     I wondered, why do I socialize on FB? In regular life, reality life, I never socialized that often with that many people at once anyway so doesn't it stand to reason that the constant contact and access to information would create an overload? No wonder my meditation sessions are heavily punctuatued with monkey brain moments. Too much information packed too densely to process. It cramps my concentration, focus and creativity. Nothing gets to gel and reassemble into epiphanies, conclusions and insights. I find myself pondering wistfully over memories of the days when I had pen-pals using actual pens and sheets of paper. Time moved more deliberately. Nowadays, it seems life must mimic high-speed computer trading on Wall Street and why? What is gained from it except more, more, more and then the cicuits overload. 
     One of my FB people on my list recently announced a "sabbatical" as it were, from FB and the computer in general. I love when peope announce shit like that. I find the motivation to announce, "I'M LEAVING NOW. DON'T PANIC, I'M NOT DEAD, IT'S JUST TEMPORARY," amusing. I think we become so enamored of the illusion of the specific kind of reality that digital communication can provide that we fall into thinking if we don't see someone on the internet ALL THE TIME, they might be dead. Closure is a funny thing. Those of us on the internet using various means of social media and digital communication (and there are plenty of human bengs who do not!) have become nothing more than monkeys pressing the stainless steel bar over and over again for stimulation and reward. Not that this method of communication doesn't have its benefits and advantages. Afterall... she said typing on the iPad to later publish to her blog... So what does this address? A need for me to communicate? A need to be heard? Who is listening anyway? Does it matter to me?

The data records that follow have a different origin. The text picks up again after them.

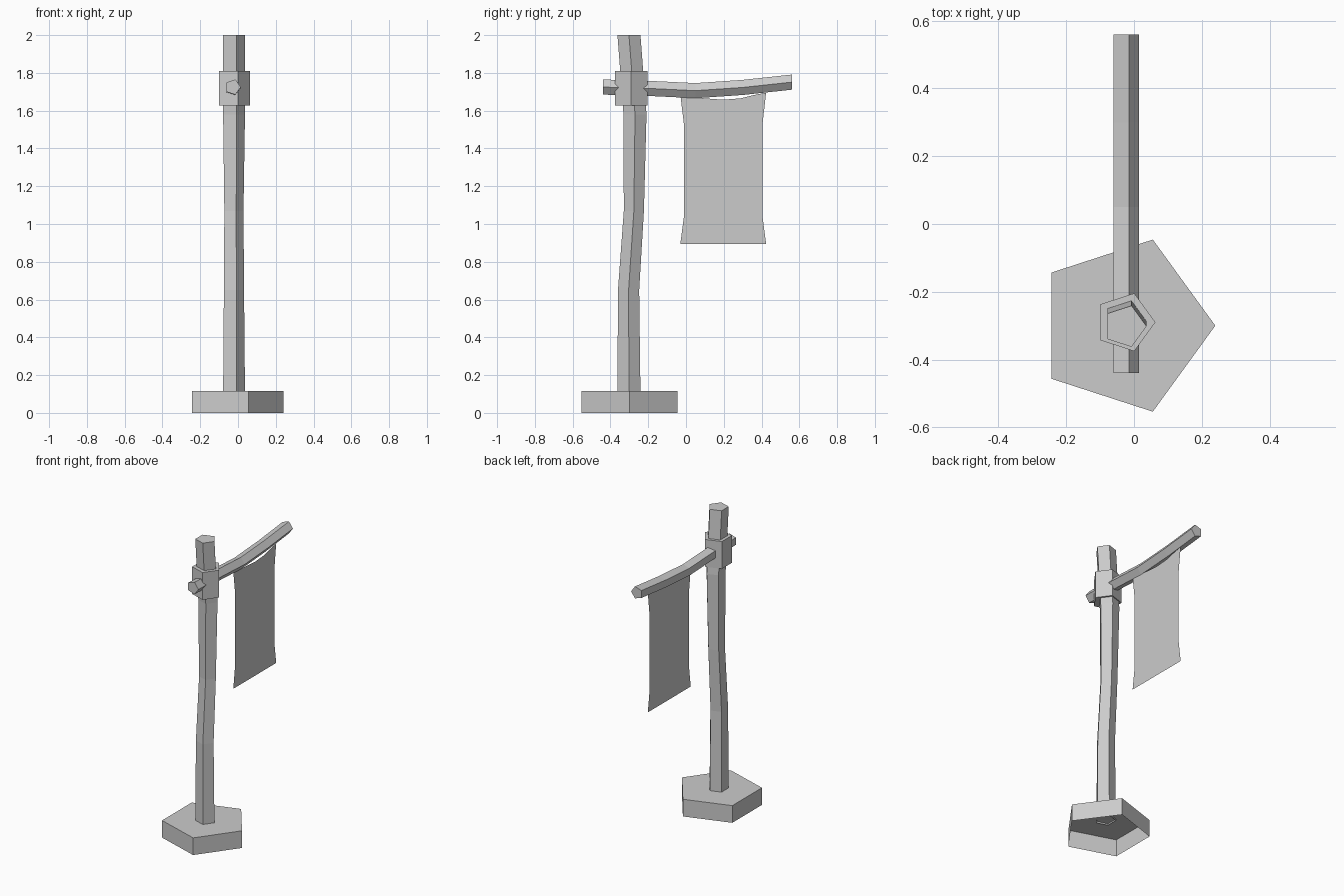
import bpy, bmesh
from math import cos, sin, tau

if "Cube" in bpy.data.objects:
    bpy.data.objects.remove(bpy.data.objects["Cube"])

CX = -0.027  # shared x of every five-sided part


def make_object(name, bm, recalc=True):
    if recalc:
        bmesh.ops.recalc_face_normals(bm, faces=bm.faces)
    me = bpy.data.meshes.new(name)
    bm.to_mesh(me)
    bm.free()
    ob = bpy.data.objects.new(name, me)
    bpy.context.collection.objects.link(ob)
    return ob


def five_sided(name, stations, along="z", cap_start=True):
    """Loft pentagons through (y, z, radius) stations, running along z or y."""
    bm = bmesh.new()
    rings = []
    for y, z, r in stations:
        ring = []
        for i in range(5):
            a, b = r * cos(i * tau / 5), r * sin(i * tau / 5)
            ring.append(bm.verts.new((CX + a, y + b, z) if along == "z"
                                     else (CX + a, y, z + b)))
        rings.append(ring)
    for lo, hi in zip(rings, rings[1:]):
        for i in range(5):
            j = (i + 1) % 5
            face = (lo[i], lo[j], hi[j], hi[i])
            bm.faces.new(face if along == "z" else face[::-1])
    bm.faces.new(rings[-1] if along == "z" else rings[-1][::-1])
    if cap_start:
        bm.faces.new(rings[0][::-1] if along == "z" else rings[0])
    return make_object(name, bm, recalc=False)


# Hollow foot, open underneath
five_sided("base", [(-0.30, 0.0, 0.267), (-0.30, 0.115, 0.267)], cap_start=False)

# Slightly crooked post
five_sided("post", [(-0.302, 0.105, 0.064), (-0.304, 0.65, 0.059),
                    (-0.276, 1.07, 0.056), (-0.270, 1.58, 0.064),
                    (-0.302, 2.0, 0.064)], cap_start=False)

# Collar binding post and crossbar
five_sided("collar", [(-0.29, 1.627, 0.09), (-0.29, 1.81, 0.09)])

# Sagging crossbar
five_sided("crossbar", [(-0.44, 1.725, 0.042), (-0.20, 1.718, 0.042),
                        (0.05, 1.706, 0.042), (0.30, 1.723, 0.042),
                        (0.56, 1.751, 0.042)], along="y")

# Hanging cloth: one flat sheet, pinched sides and a drooping top edge
columns = [(-1.0, 1.685), (-0.6, 1.668), (0.0, 1.658), (0.4, 1.665), (0.7, 1.682), (1.0, 1.695)]
rows = [(0.895, 0.227), (1.04, 0.208), (1.52, 0.207), (None, 0.227)]
bm = bmesh.new()
grid = [[bm.verts.new((CX + 0.013, 0.197 + u * half, top if z is None else z))
         for u, top in columns] for z, half in rows]
for lo, hi in zip(grid, grid[1:]):
    for i in range(len(columns) - 1):
        bm.faces.new((lo[i], lo[i + 1], hi[i + 1], hi[i]))
make_object("banner_cloth", bm, recalc=False)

     I've made a couple of changes in my life routine recently. One is that I'm reading more paper books. I find that I miss the way I glean information from real books reflected off a page rather than illuminated on screen. Defintiely easier on my eyes. I also comprehend and retain the information on a deeper level in my brain. The information I get off the internet seems to be scattered and as if I read only the headline. Frankly, that's probabaly all I really do. The other thing I'be been doing is more writing in my journals. I have several. I keep them all going concurrently. Some are nonsense words and phrases, phonetic spellings of sounds in my head, others are more like traditional journals, some are strictly art related, general ideas and specific projects. Maybe it's a fetish of mine but it helps me dump what's in my head. It also makes me want to write again from time to time. Perhaps by the time I'm in my seventies, I'll get on that book I've been encouraged to write. 

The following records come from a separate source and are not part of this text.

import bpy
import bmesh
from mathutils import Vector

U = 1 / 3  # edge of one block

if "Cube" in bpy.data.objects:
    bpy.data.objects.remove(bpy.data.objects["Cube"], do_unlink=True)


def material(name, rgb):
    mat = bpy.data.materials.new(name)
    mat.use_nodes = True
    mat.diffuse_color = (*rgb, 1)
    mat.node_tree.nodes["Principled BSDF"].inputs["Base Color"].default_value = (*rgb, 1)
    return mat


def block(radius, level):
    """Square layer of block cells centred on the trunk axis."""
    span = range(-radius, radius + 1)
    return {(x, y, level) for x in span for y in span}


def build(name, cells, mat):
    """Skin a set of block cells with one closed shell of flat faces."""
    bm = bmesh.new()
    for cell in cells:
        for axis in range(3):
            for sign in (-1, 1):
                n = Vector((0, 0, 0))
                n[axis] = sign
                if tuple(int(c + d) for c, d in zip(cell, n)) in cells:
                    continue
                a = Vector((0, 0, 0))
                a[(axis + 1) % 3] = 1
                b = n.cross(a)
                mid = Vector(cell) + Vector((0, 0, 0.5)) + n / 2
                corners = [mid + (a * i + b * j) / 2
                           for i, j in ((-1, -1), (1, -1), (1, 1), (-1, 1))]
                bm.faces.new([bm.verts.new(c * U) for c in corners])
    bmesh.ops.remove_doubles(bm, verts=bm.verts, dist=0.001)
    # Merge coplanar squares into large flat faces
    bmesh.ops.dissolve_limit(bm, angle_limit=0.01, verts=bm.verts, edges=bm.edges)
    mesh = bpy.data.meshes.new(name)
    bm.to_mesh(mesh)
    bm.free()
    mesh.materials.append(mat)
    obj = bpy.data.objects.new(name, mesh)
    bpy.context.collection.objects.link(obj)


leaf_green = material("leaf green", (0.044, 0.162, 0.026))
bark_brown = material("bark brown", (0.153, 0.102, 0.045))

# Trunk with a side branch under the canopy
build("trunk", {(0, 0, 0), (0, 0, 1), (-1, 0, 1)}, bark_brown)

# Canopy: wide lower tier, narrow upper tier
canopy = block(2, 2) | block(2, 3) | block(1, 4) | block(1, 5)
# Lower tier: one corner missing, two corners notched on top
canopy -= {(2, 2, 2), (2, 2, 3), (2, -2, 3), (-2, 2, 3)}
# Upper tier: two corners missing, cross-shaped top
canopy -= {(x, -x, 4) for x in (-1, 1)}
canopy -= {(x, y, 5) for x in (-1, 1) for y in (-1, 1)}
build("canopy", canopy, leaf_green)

     Lastly, though, this blog thing is an unsmooth process. If I type on the iPad, I can't upload pictures because the app I use won't resize the images and doesn't access the controls to do so unless I'm using the desktop computer so I often put off blog posts about things that require pictures. Stupid but there it is. Something seeemingly simple becaines a pain in the ass because I have to jump back and forth from room to room or between keyborads just to make a post. Instead, I do nothing. Or get on FB again.

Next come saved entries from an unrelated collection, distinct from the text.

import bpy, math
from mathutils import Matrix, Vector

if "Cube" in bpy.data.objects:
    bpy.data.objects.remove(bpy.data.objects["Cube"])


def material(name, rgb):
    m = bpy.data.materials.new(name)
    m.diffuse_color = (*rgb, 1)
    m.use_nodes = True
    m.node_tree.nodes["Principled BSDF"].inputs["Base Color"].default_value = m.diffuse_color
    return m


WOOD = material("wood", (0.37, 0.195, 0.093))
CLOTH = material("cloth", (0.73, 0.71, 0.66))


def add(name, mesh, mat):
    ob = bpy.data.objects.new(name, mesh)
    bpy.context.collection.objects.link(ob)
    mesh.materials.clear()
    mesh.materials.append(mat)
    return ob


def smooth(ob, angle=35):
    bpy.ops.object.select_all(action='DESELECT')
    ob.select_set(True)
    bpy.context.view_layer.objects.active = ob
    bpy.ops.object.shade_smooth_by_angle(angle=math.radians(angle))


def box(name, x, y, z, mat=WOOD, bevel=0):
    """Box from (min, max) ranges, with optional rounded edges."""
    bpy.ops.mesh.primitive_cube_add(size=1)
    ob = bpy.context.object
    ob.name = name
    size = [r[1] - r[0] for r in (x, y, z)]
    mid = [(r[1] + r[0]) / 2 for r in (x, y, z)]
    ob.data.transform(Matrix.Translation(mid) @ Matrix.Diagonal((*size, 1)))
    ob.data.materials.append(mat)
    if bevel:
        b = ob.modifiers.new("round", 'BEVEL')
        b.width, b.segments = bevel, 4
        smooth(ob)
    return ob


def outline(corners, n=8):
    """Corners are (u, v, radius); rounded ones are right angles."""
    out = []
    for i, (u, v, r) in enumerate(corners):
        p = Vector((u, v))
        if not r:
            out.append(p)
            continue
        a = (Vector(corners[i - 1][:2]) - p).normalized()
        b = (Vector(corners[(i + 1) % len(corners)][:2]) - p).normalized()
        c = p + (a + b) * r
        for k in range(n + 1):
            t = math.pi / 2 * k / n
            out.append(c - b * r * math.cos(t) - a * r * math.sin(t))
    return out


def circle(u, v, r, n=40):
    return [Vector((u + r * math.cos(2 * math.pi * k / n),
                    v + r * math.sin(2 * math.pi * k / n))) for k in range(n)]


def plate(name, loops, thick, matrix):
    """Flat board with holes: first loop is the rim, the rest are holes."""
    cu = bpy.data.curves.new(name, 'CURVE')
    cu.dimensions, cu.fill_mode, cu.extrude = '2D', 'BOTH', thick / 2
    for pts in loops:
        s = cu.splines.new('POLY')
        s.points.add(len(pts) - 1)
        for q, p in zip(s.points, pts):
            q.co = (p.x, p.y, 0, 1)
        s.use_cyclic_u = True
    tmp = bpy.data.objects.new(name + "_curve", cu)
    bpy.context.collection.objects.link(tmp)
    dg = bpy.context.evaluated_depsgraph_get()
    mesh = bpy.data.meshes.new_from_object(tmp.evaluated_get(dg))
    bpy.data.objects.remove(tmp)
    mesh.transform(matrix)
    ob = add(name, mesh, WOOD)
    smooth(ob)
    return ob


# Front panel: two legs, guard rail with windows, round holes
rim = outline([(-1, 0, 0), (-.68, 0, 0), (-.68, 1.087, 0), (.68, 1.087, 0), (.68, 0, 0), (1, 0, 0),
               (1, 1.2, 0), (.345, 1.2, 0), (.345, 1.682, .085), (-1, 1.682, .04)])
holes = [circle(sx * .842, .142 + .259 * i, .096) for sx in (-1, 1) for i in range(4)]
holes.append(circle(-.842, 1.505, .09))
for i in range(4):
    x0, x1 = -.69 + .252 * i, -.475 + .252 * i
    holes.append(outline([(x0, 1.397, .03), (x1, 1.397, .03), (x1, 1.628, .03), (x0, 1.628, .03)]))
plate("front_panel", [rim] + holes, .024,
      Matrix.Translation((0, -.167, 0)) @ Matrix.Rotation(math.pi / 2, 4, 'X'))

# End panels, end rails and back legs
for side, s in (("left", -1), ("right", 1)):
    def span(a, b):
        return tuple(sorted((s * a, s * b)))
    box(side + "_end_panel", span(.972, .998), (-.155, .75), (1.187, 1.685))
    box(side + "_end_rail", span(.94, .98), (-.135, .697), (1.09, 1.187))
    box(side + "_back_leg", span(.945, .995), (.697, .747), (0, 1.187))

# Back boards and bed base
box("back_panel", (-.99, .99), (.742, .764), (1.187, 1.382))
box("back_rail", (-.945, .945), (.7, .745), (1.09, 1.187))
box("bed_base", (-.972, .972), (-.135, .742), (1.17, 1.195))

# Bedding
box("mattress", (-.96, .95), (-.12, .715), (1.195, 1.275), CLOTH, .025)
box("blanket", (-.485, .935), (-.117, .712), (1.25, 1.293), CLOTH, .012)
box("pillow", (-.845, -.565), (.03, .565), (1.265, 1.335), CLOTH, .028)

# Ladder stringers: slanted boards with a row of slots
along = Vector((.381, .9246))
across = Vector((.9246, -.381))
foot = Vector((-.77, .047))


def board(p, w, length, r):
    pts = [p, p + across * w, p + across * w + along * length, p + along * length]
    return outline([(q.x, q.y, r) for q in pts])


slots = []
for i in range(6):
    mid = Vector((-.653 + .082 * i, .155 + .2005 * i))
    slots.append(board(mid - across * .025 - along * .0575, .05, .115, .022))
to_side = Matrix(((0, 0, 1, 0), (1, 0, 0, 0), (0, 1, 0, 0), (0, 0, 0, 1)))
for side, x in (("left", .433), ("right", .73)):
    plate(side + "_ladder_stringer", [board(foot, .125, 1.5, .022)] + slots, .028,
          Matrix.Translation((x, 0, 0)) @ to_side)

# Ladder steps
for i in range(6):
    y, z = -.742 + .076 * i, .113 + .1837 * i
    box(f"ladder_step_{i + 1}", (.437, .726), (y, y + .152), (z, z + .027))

Maybe I'll do text for a while.

Studio time.

1 comment:

  1. You always, always make me think. That makes you stand out from most of what I can read on the Internet even if you write sporadically, even if I read sporadically.